## DIRECTIONS FOR THIS TASK
In the entries that follow, find the line containing "plate.data = result"; from there, copy every line exactly through the line containing "bpy.ops.object.shade_smooth_by_angle(angle=math.radians(25))".
[MATERIAL FOR THIS TASK — start]
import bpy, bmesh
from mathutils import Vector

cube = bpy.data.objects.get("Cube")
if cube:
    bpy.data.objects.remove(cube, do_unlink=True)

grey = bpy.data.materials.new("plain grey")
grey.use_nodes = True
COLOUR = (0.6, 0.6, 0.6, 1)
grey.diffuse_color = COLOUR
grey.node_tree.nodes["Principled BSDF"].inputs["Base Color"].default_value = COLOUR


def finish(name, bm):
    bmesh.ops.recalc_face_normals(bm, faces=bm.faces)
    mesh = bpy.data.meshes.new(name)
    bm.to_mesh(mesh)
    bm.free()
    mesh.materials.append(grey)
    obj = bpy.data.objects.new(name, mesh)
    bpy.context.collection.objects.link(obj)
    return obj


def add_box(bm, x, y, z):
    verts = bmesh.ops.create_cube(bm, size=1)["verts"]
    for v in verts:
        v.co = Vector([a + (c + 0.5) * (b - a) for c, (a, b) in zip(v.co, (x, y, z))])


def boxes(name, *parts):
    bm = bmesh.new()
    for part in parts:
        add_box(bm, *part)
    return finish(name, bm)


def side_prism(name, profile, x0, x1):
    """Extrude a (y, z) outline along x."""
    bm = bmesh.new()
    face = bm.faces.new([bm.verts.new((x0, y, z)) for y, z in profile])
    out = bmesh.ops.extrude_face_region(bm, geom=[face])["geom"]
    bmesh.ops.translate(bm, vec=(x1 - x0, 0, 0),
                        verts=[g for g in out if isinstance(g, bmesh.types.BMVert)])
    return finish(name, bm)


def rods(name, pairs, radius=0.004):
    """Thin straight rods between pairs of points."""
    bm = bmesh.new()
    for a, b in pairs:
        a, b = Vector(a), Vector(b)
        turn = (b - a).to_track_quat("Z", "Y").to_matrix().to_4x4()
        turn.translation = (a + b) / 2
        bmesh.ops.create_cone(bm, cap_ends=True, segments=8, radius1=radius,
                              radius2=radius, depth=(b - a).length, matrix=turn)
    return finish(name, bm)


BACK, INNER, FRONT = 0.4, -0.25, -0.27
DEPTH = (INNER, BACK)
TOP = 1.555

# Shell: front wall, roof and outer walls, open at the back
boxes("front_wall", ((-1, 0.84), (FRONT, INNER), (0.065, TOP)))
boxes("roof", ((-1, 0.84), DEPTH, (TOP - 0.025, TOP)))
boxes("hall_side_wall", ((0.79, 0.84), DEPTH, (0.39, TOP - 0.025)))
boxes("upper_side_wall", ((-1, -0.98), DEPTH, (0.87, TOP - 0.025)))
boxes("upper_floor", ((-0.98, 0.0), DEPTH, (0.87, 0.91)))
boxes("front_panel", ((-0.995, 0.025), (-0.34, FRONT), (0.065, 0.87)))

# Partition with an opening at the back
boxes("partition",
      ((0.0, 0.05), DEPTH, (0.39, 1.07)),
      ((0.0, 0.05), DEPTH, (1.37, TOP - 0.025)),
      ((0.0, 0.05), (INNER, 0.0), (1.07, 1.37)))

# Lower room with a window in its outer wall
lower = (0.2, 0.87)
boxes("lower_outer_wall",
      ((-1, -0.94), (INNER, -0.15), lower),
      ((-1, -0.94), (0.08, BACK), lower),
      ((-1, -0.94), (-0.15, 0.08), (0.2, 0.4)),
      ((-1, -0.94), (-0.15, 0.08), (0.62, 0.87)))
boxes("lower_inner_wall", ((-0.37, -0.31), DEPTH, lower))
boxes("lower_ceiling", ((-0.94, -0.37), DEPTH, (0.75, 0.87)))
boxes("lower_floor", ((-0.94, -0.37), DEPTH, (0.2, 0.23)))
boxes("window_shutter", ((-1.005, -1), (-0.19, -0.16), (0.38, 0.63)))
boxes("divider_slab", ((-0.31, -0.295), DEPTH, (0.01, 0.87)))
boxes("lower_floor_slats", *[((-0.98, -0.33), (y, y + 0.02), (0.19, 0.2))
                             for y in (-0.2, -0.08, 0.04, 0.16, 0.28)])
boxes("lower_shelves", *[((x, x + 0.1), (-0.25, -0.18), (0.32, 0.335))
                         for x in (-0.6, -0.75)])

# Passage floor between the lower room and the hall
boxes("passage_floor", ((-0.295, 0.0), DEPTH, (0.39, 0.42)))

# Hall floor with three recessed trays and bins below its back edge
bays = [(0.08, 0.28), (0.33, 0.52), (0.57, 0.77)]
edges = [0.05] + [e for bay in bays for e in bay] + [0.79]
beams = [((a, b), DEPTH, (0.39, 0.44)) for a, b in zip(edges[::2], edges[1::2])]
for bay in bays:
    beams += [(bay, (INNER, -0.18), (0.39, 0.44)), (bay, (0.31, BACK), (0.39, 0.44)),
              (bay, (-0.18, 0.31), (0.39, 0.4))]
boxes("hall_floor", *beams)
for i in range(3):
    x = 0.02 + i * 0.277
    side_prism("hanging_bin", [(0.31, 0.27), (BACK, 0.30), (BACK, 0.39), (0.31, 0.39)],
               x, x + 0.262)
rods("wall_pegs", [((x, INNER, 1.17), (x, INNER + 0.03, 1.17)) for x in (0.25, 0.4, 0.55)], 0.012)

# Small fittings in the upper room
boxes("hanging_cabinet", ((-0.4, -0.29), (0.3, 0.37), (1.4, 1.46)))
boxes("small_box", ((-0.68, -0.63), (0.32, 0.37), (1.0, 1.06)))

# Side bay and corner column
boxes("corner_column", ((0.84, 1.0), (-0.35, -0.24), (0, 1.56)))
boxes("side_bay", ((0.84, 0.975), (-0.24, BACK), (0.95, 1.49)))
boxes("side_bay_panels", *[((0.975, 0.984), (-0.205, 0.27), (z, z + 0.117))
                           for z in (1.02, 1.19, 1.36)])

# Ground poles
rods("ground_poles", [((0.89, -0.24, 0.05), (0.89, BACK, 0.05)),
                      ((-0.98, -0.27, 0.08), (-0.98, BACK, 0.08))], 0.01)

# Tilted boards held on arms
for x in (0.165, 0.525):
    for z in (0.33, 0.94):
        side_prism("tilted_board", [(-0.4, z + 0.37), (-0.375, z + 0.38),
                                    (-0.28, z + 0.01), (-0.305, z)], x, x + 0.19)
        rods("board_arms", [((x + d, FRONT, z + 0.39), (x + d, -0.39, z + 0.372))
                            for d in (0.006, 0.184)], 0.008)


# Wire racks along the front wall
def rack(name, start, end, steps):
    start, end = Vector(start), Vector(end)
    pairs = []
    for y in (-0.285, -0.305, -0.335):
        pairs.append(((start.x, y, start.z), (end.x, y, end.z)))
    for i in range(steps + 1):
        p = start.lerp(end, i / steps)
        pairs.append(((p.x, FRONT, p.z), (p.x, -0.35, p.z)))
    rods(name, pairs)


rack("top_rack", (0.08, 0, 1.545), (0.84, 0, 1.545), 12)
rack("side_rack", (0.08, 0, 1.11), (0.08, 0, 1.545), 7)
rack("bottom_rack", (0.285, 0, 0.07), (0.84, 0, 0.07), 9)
[MATERIAL FOR THIS TASK — finish]
[MATERIAL FOR THIS TASK — start]
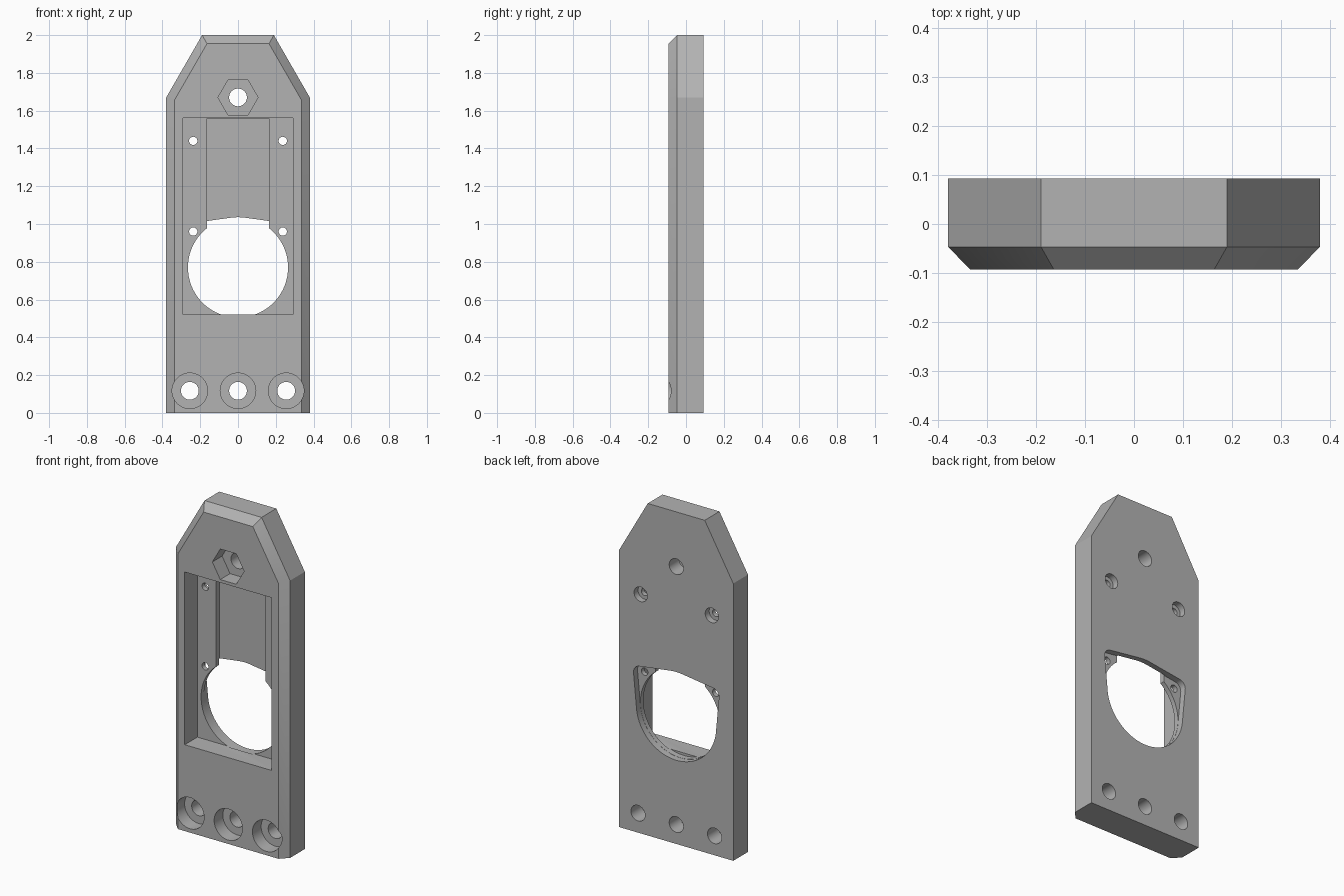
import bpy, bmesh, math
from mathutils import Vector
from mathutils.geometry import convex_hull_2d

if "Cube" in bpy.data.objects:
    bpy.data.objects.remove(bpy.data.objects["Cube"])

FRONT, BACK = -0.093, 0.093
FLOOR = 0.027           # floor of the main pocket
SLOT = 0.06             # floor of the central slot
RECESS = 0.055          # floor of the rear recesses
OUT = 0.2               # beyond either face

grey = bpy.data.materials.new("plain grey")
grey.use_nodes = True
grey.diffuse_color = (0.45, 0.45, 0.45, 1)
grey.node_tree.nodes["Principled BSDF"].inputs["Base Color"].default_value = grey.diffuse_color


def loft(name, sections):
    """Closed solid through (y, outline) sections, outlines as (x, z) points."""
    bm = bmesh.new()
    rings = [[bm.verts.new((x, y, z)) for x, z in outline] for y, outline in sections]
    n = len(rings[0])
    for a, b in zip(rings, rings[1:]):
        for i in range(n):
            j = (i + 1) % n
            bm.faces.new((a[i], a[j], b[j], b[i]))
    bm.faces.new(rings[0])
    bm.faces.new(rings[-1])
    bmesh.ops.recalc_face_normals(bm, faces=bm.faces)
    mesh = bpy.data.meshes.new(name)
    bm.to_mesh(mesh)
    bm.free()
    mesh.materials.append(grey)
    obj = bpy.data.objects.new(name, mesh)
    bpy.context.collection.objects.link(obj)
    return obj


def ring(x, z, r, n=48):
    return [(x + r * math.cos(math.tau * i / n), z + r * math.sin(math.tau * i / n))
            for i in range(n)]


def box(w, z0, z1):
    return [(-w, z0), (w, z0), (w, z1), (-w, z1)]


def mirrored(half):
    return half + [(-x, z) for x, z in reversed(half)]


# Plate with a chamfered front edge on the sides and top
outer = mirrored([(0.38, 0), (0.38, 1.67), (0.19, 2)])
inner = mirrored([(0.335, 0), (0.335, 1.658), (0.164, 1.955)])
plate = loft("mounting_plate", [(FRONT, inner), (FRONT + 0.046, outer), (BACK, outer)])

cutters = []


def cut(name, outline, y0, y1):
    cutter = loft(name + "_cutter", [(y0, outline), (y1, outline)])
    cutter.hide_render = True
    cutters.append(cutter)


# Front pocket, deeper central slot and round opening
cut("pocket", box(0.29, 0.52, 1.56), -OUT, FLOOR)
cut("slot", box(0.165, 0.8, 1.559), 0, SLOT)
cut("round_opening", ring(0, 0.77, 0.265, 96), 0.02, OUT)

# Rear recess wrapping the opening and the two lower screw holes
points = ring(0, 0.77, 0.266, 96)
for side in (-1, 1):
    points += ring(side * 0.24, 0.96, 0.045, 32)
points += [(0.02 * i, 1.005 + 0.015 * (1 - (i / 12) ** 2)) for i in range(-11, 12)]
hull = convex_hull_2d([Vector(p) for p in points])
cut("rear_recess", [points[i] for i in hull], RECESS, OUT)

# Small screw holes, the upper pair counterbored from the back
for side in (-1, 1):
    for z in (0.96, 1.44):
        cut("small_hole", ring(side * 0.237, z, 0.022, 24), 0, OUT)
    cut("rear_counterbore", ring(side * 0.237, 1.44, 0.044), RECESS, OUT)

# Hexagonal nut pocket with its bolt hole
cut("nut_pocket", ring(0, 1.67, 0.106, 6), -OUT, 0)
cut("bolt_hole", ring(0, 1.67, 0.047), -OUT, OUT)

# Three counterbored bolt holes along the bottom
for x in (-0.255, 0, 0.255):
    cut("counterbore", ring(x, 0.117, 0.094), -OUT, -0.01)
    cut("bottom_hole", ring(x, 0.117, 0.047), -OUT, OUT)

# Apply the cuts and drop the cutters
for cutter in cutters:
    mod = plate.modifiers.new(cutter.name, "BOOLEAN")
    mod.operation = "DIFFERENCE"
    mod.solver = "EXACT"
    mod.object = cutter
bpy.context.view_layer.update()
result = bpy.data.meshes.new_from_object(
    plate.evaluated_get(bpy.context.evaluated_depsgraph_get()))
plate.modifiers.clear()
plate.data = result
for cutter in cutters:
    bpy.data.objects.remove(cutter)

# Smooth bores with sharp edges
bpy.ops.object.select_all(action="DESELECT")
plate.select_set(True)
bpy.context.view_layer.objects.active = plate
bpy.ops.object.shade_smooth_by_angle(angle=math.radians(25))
[MATERIAL FOR THIS TASK — finish]
## RESULT BELOW
plate.data = result
for cutter in cutters:
    bpy.data.objects.remove(cutter)

# Smooth bores with sharp edges
bpy.ops.object.select_all(action="DESELECT")
plate.select_set(True)
bpy.context.view_layer.objects.active = plate
bpy.ops.object.shade_smooth_by_angle(angle=math.radians(25))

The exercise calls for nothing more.